■ **Instructions for the task**
Produce an exact copy of the lines from the line containing "# Tilted rectangular" through the last line of the entries below, and only those lines.

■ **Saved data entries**

--------

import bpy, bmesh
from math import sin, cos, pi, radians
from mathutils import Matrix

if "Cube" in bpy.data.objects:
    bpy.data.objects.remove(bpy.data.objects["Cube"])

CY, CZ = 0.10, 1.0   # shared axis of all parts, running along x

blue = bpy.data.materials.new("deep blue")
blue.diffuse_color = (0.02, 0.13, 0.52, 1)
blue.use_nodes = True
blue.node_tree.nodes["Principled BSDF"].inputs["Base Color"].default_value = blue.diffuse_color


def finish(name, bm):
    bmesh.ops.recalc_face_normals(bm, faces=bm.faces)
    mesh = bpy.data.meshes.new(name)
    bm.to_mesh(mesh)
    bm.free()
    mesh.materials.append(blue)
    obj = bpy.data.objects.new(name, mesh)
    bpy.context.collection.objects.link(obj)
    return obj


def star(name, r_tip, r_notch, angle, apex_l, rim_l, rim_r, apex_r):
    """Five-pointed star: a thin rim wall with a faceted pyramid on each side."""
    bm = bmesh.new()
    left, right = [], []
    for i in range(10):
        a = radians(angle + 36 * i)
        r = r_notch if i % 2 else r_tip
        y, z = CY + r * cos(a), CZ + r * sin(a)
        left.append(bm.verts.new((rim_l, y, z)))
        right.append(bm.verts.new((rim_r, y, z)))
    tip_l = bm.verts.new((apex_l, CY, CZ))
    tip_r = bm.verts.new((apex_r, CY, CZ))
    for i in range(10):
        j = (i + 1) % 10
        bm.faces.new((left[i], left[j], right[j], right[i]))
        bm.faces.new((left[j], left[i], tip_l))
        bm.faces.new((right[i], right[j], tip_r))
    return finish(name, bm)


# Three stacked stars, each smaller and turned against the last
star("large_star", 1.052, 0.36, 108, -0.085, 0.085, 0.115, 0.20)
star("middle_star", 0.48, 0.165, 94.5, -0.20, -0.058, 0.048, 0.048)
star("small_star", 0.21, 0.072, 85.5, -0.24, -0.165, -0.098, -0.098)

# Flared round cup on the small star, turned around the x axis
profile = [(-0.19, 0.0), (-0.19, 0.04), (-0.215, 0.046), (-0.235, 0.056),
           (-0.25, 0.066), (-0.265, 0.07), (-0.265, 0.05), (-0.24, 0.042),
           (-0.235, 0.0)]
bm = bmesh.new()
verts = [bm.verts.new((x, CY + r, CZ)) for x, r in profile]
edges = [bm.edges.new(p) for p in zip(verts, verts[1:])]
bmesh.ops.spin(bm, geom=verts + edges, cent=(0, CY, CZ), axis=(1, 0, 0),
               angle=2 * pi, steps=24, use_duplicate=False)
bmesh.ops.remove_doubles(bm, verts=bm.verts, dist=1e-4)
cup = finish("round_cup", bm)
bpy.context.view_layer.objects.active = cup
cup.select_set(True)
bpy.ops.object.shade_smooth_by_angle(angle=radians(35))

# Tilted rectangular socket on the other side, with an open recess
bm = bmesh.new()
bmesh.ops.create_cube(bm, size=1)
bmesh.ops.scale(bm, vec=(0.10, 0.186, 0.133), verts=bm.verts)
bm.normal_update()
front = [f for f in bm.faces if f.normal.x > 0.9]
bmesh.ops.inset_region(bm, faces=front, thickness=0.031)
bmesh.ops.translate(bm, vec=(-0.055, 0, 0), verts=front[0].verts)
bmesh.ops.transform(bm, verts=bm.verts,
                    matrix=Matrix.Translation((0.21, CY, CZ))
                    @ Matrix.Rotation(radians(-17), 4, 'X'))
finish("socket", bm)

--------

■ **Exercise response**
# Tilted rectangular socket on the other side, with an open recess
bm = bmesh.new()
bmesh.ops.create_cube(bm, size=1)
bmesh.ops.scale(bm, vec=(0.10, 0.186, 0.133), verts=bm.verts)
bm.normal_update()
front = [f for f in bm.faces if f.normal.x > 0.9]
bmesh.ops.inset_region(bm, faces=front, thickness=0.031)
bmesh.ops.translate(bm, vec=(-0.055, 0, 0), verts=front[0].verts)
bmesh.ops.transform(bm, verts=bm.verts,
                    matrix=Matrix.Translation((0.21, CY, CZ))
                    @ Matrix.Rotation(radians(-17), 4, 'X'))
finish("socket", bm)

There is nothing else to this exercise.